The following literature provides a basic overview of a power generation processing application. View by turning the pages using the arrow on the right side (we recommend expanding to full-screen mode), double-click on a page to zoom in or out, or Download here.
The following 3D Interactive Video displays the general flow process of a thermal power plant. Instructions are below.
- Click on the play button to start the video.
- For best viewing while in “play” mode, we recommend expanding to full-screen mode. Do this by clicking on the bottom right icon.
- Once the video begins, use the forward or rewind buttons that will appear at the bottom of the screen as you motion your mouse to that area.
- When in the play mode, you can zoom in or out of the mechanical elements by using the scroll feature of your mouse, or simply use your mouse curser to click and drag the scene around to locate all the elements.

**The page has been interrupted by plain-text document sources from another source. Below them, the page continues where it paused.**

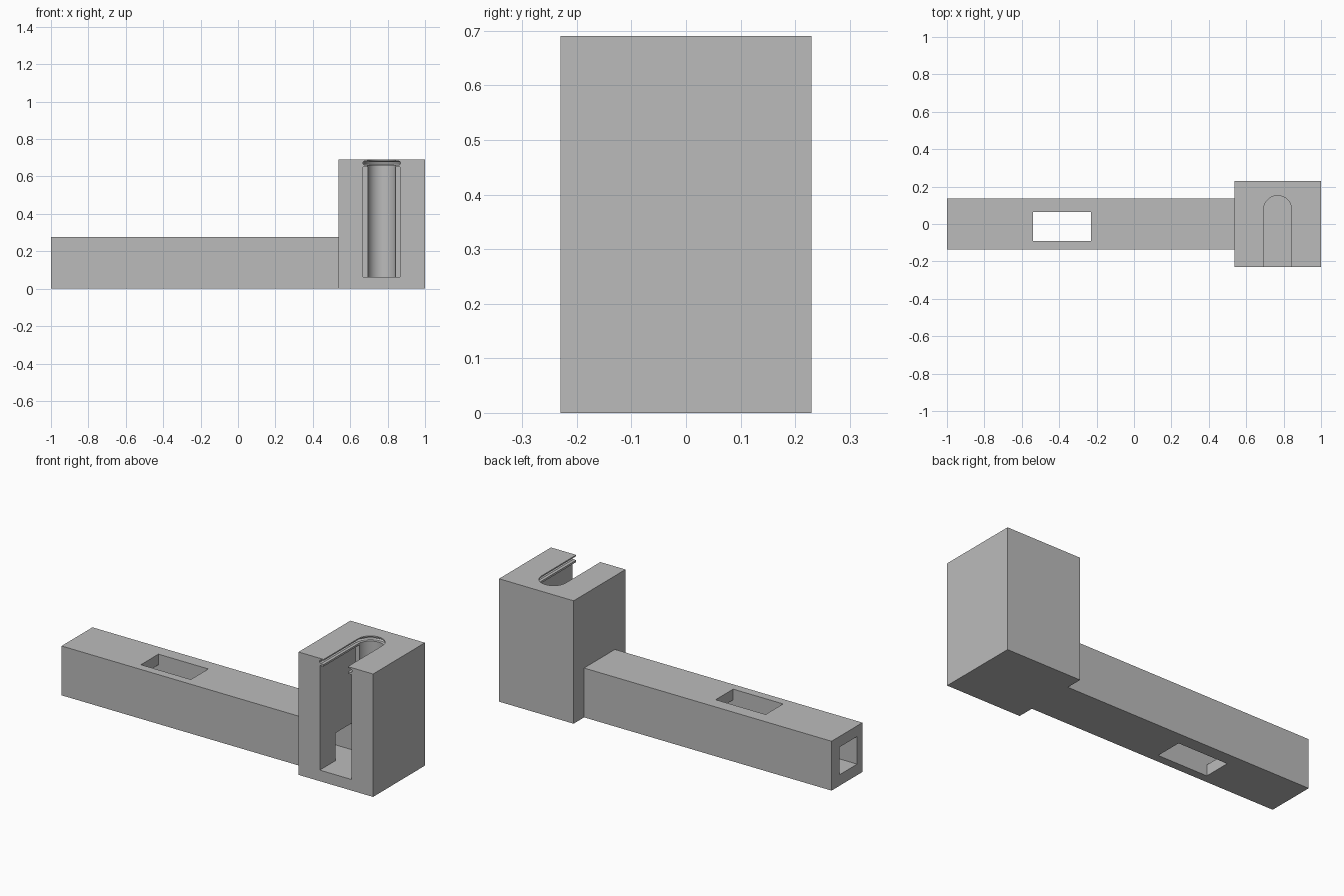
import bpy, bmesh, math

if "Cube" in bpy.data.objects:
    bpy.data.objects.remove(bpy.data.objects["Cube"])

grey = bpy.data.materials.new("plain_grey")
grey.use_nodes = True
GREY = (0.5, 0.5, 0.5, 1)
grey.diffuse_color = GREY
grey.node_tree.nodes["Principled BSDF"].inputs["Base Color"].default_value = GREY


def add_object(name, bm):
    bmesh.ops.recalc_face_normals(bm, faces=bm.faces)
    mesh = bpy.data.meshes.new(name)
    bm.to_mesh(mesh)
    bm.free()
    mesh.materials.append(grey)
    obj = bpy.data.objects.new(name, mesh)
    bpy.context.collection.objects.link(obj)
    return obj


def box(name, x, y, z):
    bm = bmesh.new()
    bmesh.ops.create_cube(bm, size=1)
    for v in bm.verts:
        v.co = [lo + (c + 0.5) * (hi - lo) for c, (lo, hi) in zip(v.co, (x, y, z))]
    return add_object(name, bm)


def u_slot(name, cx, cy, front, levels, steps=14):
    """Stack of U outlines, open to the front, one per (radius, height)."""
    bm = bmesh.new()
    rings = []
    for r, z in levels:
        pts = [(cx + r, front)]
        for i in range(steps + 1):
            a = math.pi * i / steps
            pts.append((cx + r * math.cos(a), cy + r * math.sin(a)))
        pts.append((cx - r, front))
        rings.append([bm.verts.new((px, py, z)) for px, py in pts])
    for low, high in zip(rings, rings[1:]):
        for i in range(len(low)):
            j = (i + 1) % len(low)
            bm.faces.new((low[i], low[j], high[j], high[i]))
    bm.faces.new(rings[0])
    bm.faces.new(rings[-1])
    return add_object(name, bm)


def combine(target, other, operation):
    mod = target.modifiers.new(operation.title(), 'BOOLEAN')
    mod.operation = operation
    mod.solver = 'EXACT'
    mod.object = other
    other.hide_render = True
    bpy.context.view_layer.objects.active = target
    bpy.ops.object.modifier_apply(modifier=mod.name)
    bpy.data.objects.remove(other)


# Solid body: tall block joined to a long arm
body = box("holder_body", (0.537, 1), (-0.23, 0.23), (0, 0.69))
arm = box("arm", (-1, 0.6), (-0.137, 0.137), (0, 0.277))
combine(body, arm, 'UNION')

# Rounded slot with an undercut groove just below the top
MID, R = 0.768, 0.075
slot = u_slot("rounded_slot", MID, 0.077, -0.4, [
    (R, 0.062), (R, 0.661), (0.092, 0.661), (0.1, 0.667), (0.1, 0.677),
    (0.092, 0.683), (R, 0.683), (R, 0.8)])
combine(body, slot, 'DIFFERENCE')

# Wider pocket at the front of the slot
pocket = box("front_pocket", (MID - 0.099, MID + 0.099), (-0.4, 0.085), (0.062, 0.65))
combine(body, pocket, 'DIFFERENCE')

# Square bore along the arm into the pocket
bore = box("arm_bore", (-1.2, MID), (-0.09, 0.065), (0.062, 0.217))
combine(body, bore, 'DIFFERENCE')

# Window through the arm from top to bottom
window = box("arm_window", (-0.54, -0.23), (-0.09, 0.065), (-0.2, 0.5))
combine(body, window, 'DIFFERENCE')

# Smooth the curved end of the slot, keep all other edges sharp
bpy.ops.object.select_all(action='DESELECT')
body.select_set(True)
bpy.context.view_layer.objects.active = body
bpy.ops.object.shade_smooth_by_angle(angle=math.radians(25))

Click on any of the Durlon products that appear in the pop-up windows to be directed to more information of that products features.
- Click the escape button of your keyboard to return to the original screen mode.
The basic principle of power generation involves the conversion of energy from one form to another. In electrical power generation, energy is converted from mechanical energy (such as the rotation of a turbine) to electrical energy (by the rotation of a generator). The mechanical energy is usually generated by the combustion of fossil fuels or by harnessing the power of water, wind, or sunlight.
The process of power generation varies depending on the source of energy being used. For example, in fossil fuel power plants, the fuel is burned to heat water, producing steam that drives a turbine, which in turn rotates a generator to produce electricity. In nuclear power plants, the heat is produced by nuclear fission, which is used to produce steam to turn the turbine.
Renewable energy sources like wind and solar power use the power of natural forces to produce electricity. In a wind power plant, wind turbines are used to generate mechanical energy, which is then converted into electrical energy. Similarly, in solar power plants, photovoltaic cells convert sunlight into electrical energy.
With extensive experience in making products that can withstand the demands of high pressure, hazardous materials and gases, high temperatures and critical processes, Durlon® has proven to be a reliable supplier and service provider for a great number of power plants around the globe. Durlon® products combine high-performance, technology-driven fluid sealing performance with industry expertise and a commitment to environmental sustainability.
Below is a list of Durlon® gasket recomendations for the Power Generation Industry: